Boswellia (Frankincense)

Boswellia (Frankincense) is made from a tree that produces a resin called Frankincense. It’s a natural anti-inflammatory commonly used for auto-immune conditions. I have been told by many people with Lyme disease that this is one of the treatments they use. “This resin possesses anti-inflammatory, anti-arthritic, and analgesic properties. Boswellia can inhibit the leukotriene biosynthesis in neutrophilic granulocytes by inhibiting 5-LOX, thus affecting various inflammatory diseases that are perpetuated by leukotrienes. [6]


Ginger has been used throughout history in many cultures in cooking and as an herbal remedy to boost the immune system as well as an anti-inflammatory. I love using ginger in cooking, adding it to smoothies, and making tea out of it when I’m sick.

The National Institutes of Health found that:

“Studies evaluating the effectiveness of ginger in patients with osteoarthritis have controversial results. One study showed ginger extract to have a statistically significant effect on reducing symptoms of osteoarthritis of the knee. In another study, the effect of ginger in osteoarthritis was significant only in the first period of treatment. In gout as a rheumatic disease of joints, shogaol has strong anti-inflammatory and antioxidant effects and can be used as a curative agent. [7]

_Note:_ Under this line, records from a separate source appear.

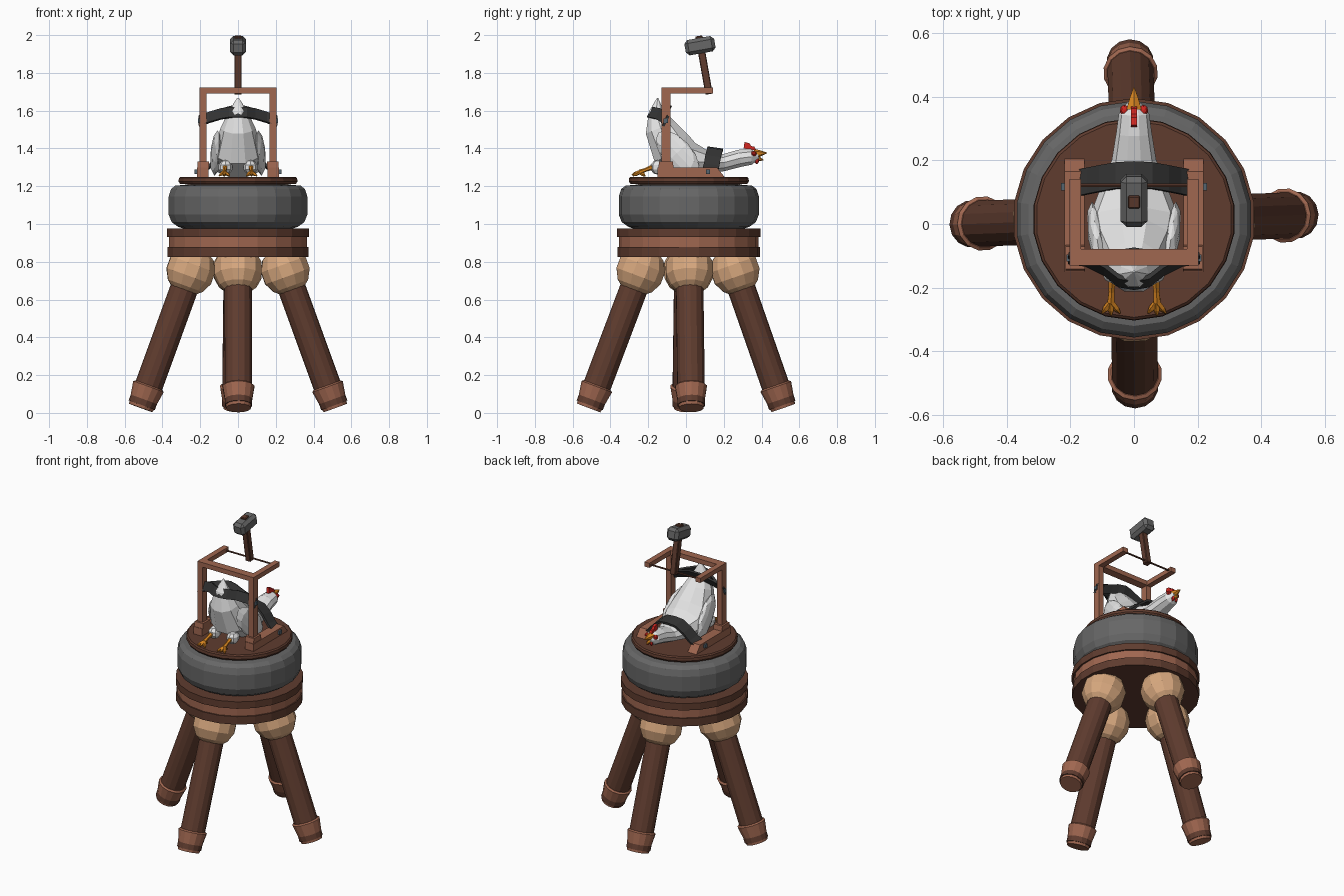
import bpy, bmesh, math
from mathutils import Vector, Matrix, Euler

if "Cube" in bpy.data.objects:
    bpy.data.objects.remove(bpy.data.objects["Cube"])


def mat(name, rgb):
    m = bpy.data.materials.new(name)
    m.diffuse_color = (*rgb, 1)
    m.use_nodes = True
    m.node_tree.nodes["Principled BSDF"].inputs["Base Color"].default_value = m.diffuse_color
    return m


DARK = mat("dark wood", (0.115, 0.045, 0.028))
LIGHT = mat("light wood", (0.35, 0.135, 0.08))
TAN = mat("tan", (0.68, 0.39, 0.21))
RUBBER = mat("grey", (0.135, 0.135, 0.135))
BELT = mat("belt black", (0.035, 0.035, 0.035))
WHITE = mat("white feathers", (0.78, 0.78, 0.78))
ORANGE = mat("orange", (0.70, 0.24, 0.015))
RED = mat("red", (0.65, 0.02, 0.015))
STEEL = mat("blue steel", (0.09, 0.13, 0.16))
CY = 0.015  # the round parts sit slightly towards the back


def finish(name, bm, m):
    bmesh.ops.recalc_face_normals(bm, faces=bm.faces[:])
    me = bpy.data.meshes.new(name)
    bm.to_mesh(me)
    bm.free()
    me.materials.append(m)
    ob = bpy.data.objects.new(name, me)
    bpy.context.collection.objects.link(ob)
    return ob


def loft(name, rings, m):
    """Skin a list of equal-length rings and cap both ends."""
    bm = bmesh.new()
    vs = [[bm.verts.new(p) for p in r] for r in rings]
    n = len(rings[0])
    for a, b in zip(vs, vs[1:]):
        for i in range(n):
            j = (i + 1) % n
            bm.faces.new((a[i], a[j], b[j], b[i]))
    bm.faces.new(vs[0])
    bm.faces.new(vs[-1])
    return finish(name, bm, m)


def circle(r, z, n):
    return [Vector((r * math.cos(2 * math.pi * (i + .5) / n),
                    r * math.sin(2 * math.pi * (i + .5) / n), z)) for i in range(n)]


def lathe(name, profile, m, n=22, at=(0, CY, 0)):
    return loft(name, [[p + Vector(at) for p in circle(r, z, n)] for r, z in profile], m)


def tube(name, p0, p1, profile, m, n=14):
    """Lathe along p0-p1; profile is (radius, fraction of length)."""
    p0, p1 = Vector(p0), Vector(p1)
    q = (p1 - p0).to_track_quat('Z', 'Y')
    L = (p1 - p0).length
    return loft(name, [[p0 + q @ p for p in circle(r, t * L, n)] for r, t in profile], m)


def box(name, lo, hi, m, bevel=0.0, rot=None):
    lo, hi = Vector(lo), Vector(hi)
    bm = bmesh.new()
    bmesh.ops.create_cube(bm, size=1)
    bmesh.ops.scale(bm, vec=hi - lo, verts=bm.verts)
    if bevel:
        bmesh.ops.bevel(bm, geom=bm.edges[:], offset=bevel, segments=1, affect='EDGES')
    if rot:
        bmesh.ops.rotate(bm, matrix=Euler(rot).to_matrix(), verts=bm.verts)
    bmesh.ops.translate(bm, vec=(lo + hi) / 2, verts=bm.verts)
    return finish(name, bm, m)


def ball(name, at, scale, m, rot=(0, 0, 0), u=10, v=7):
    bm = bmesh.new()
    bmesh.ops.create_uvsphere(bm, u_segments=u, v_segments=v, radius=1)
    M = Matrix.Translation(at) @ Euler(rot).to_matrix().to_4x4() @ Matrix.Diagonal((*scale, 1))
    bmesh.ops.transform(bm, matrix=M, verts=bm.verts)
    return finish(name, bm, m)


def strap(name, half, width, t, m):
    """Symmetric band through mirrored points (x, y, z); width is a vector."""
    pts = [Vector((-x, y, z)) for x, y, z in half] + [Vector(p) for p in half[-2::-1]]
    w, rings = Vector(width) / 2, []
    for i, p in enumerate(pts):
        tan = pts[min(i + 1, len(pts) - 1)] - pts[max(i - 1, 0)]
        nrm = tan.cross(w).normalized() * t / 2
        rings.append([p + w + nrm, p - w + nrm, p - w - nrm, p + w - nrm])
    return loft(name, rings, m)


# stand legs with ball joints and tapered feet
for name, d, off in (("right", (1, 0), (0, .028)), ("left", (-1, 0), (0, 0)),
                     ("back", (0, 1), (-.012, 0)), ("front", (0, -1), (.003, 0))):
    d = Vector((d[0], d[1], 0))
    o = Vector((off[0], off[1], 0))
    c = Vector((0, .01, 0))
    low, top = d * .515 + o + Vector((0, 0, .026)), d * .25 + o * .3 + c + Vector((0, 0, .755))
    tube(name + "_leg", low, top, [(.074, .02), (.074, 1)], DARK)
    tube(name + "_foot", low, top, [(.066, 0), (.086, .155), (.076, .165)], LIGHT)
    R = .133
    tube(name + "_ball_joint", top - (top - low).normalized() * R, top + (top - low).normalized() * R,
         [(R * math.sin(math.pi * k), .5 - .5 * math.cos(math.pi * k))
          for k in (.16, .27, .42, .58, .73, .88)], TAN, 12)

# layered round platform
lathe("platform_bottom", [(.378, .825), (.378, .877)], DARK)
lathe("platform_middle", [(.370, .877), (.370, .93)], LIGHT)
lathe("platform_top", [(.380, .93), (.380, .975)], DARK)

# tyre and deck on top of it
lathe("tyre", [(.28, .972), (.32, .985), (.355, 1.01), (.371, 1.05), (.371, 1.145),
               (.358, 1.185), (.335, 1.203), (.28, 1.208)], RUBBER)
lathe("deck", [(.27, 1.195), (.27, 1.213), (.31, 1.213), (.318, 1.225), (.316, 1.243),
               (.308, 1.250)], DARK)

# wooden frame: rails, post blocks, posts, arms
for s, side in ((1, "right"), (-1, "left")):
    def sbox(name, x0, x1, y0, y1, z0, z1, m=LIGHT, b=0.0):
        a, c = sorted((s * x0, s * x1))
        return box(side + name, (a, y0, z0), (c, y1, z1), m, b)
    prof = [(-.15, 1.248), (.205, 1.248), (.165, 1.298), (-.15, 1.298)]
    loft(side + "_rail", [[(s * x, y, z) for y, z in prof] for x in (.155, .218)], LIGHT)
    prof = [(-.147, 1.295), (-.065, 1.295), (-.07, 1.33), (-.142, 1.33)]
    loft(side + "_post_block", [[(s * x, y, z) for y, z in prof] for x in (.153, .215)], LIGHT)
    sbox("_post", .167, .203, -.13, -.083, 1.3, 1.70)
    sbox("_arm", .167, .203, -.09, .142, 1.692, 1.722)
    sbox("_rail_bolt", .215, .229, .105, .128, 1.264, 1.288, STEEL)
    sbox("_post_bolt", .20, .212, -.118, -.096, 1.535, 1.558, STEEL)
box("crossbeam", (-.203, -.13, 1.692), (.203, -.078, 1.722), LIGHT)
tube("pivot_rod", (-.19, .122, 1.705), (.19, .122, 1.705), [(.006, 0), (.006, 1)], DARK, 6)

# hammer leaning back on the pivot
tilt = (math.radians(10), 0, 0)
box("hammer_handle", (-.019, .0755, 1.685), (.019, .1145, 1.998), DARK, .004, tilt)
box("hammer_head", (-.042, -.006, 1.903), (.042, .154, 1.985), RUBBER, .018, tilt)

# bird body lofted along its spine: (y, z, half thickness, half width)
spine = [(-.150, 1.668, .003, .004), (-.158, 1.60, .040, .048), (-.135, 1.51, .088, .092),
         (-.075, 1.395, .122, .130), (.015, 1.335, .105, .142), (.115, 1.325, .065, .105),
         (.20, 1.325, .047, .070), (.285, 1.348, .048, .056), (.345, 1.356, .044, .048),
         (.385, 1.358, .016, .018)]
rings = []
for i, (y, z, t, w) in enumerate(spine):
    a, b = spine[max(i - 1, 0)], spine[min(i + 1, len(spine) - 1)]
    up = Vector((0, -(b[1] - a[1]), b[0] - a[0])).normalized()
    ring = []
    for k in range(10):
        ang = 2 * math.pi * k / 10
        p = Vector((w * math.cos(ang), y, z)) + up * t * math.sin(ang)
        p.z = max(p.z, 1.248)
        ring.append(p)
    rings.append(ring)
loft("bird_body", rings, WHITE)

# wings, thighs, legs and toes, eyes and wattles
for s, side in ((1, "right"), (-1, "left")):
    ball(side + "_wing", (s * .116, -.045, 1.375), (.028, .15, .075), WHITE,
         (math.radians(-47), 0, s * math.radians(-8)), 8, 6)
    ball(side + "_thigh", (s * .066, -.145, 1.30), (.038, .045, .04), WHITE, (0, 0, 0), 8, 5)
    heel, ankle = (s * .068, -.165, 1.305), Vector((s * .072, -.245, 1.275))
    tube(side + "_shank", heel, ankle, [(.015, 0), (.010, .6), (.013, 1)], ORANGE, 6)
    for k, (dx, dy, dz) in enumerate(((-.028, -.035, -.02), (0, -.042, -.015),
                                      (.028, -.035, -.02), (0, .03, -.022))):
        tube(f"{side}_toe_{k}", ankle, ankle + Vector((dx, dy, dz)),
             [(.011, 0), (.010, .6), (.003, 1)], ORANGE, 5)
    ball(side + "_cheek", (s * .030, .357, 1.372), (.016, .018, .014), RED, (0, 0, 0), 7, 5)
    ball(side + "_wattle", (s * .012, .375, 1.335), (.009, .012, .018), RED, (0, 0, 0), 6, 4)

# open beak
tube("upper_beak", (0, .36, 1.372), (0, .428, 1.376), [(.027, 0), (.016, .5), (.002, 1)], ORANGE, 6)
tube("lower_beak", (0, .36, 1.352), (0, .41, 1.338), [(.022, 0), (.012, .55), (.002, 1)], ORANGE, 6)

# comb
comb = [(.305, 1.40), (.37, 1.39), (.362, 1.41), (.345, 1.412), (.335, 1.428), (.31, 1.434)]
loft("comb", [[(x, y, z) for y, z in comb] for x in (-.009, .009)], RED)

# belts over the tail and over the neck
strap("tail_belt", [(.206, -.107, 1.545), (.15, -.115, 1.565), (.09, -.145, 1.583),
                    (.045, -.180, 1.590), (0, -.188, 1.590)], (0, .026, .054), .014, BELT)
strap("tail_belt_inner", [(.15, -.112, 1.565), (.085, -.105, 1.585), (.04, -.098, 1.598),
                          (0, -.092, 1.602)], (0, .026, .05), .012, BELT)
strap("neck_belt", [(.19, .125, 1.275), (.145, .135, 1.31), (.105, .143, 1.355),
                    (.055, .152, 1.392), (0, .155, 1.398)], (0, .082, -.012), .014, BELT)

Ginger has also been found to help reduce muscle pain. “Black et al. showed that treatment of patients with has hypoalgesic effects. They used 2 g of ginger supplementation for 11 days of on 36 participants to cure muscle pain. They proved that daily consumption of raw and heat-treated ginger resulted in moderate-to-large reductions in muscle pain. [7]

These are some of the best natural anti-inflammatories. Next time you have pain or inflammation give one a try. Make sure to consult with your doctor first.


Here is an anti-inflammatory recipe you can try:

Golden Tea has gotten really popular over the past few years for immune support and for its anti-inflammatory properties. It’s a combination of ginger, turmeric, black pepper, cinnamon, honey, and coconut milk heated in a pan. Heat on stove until warm, but do not boil.

Makes 2 servings:

  • 1 cup coconut milk
  • ½ teaspoon ground turmeric
  • Pinch of ground black pepper
  • ¼ inch piece of ginger grated or ½ teaspoon ground ginger
  • 1 pinch cinnamon
  • ¼ teaspoon raw honey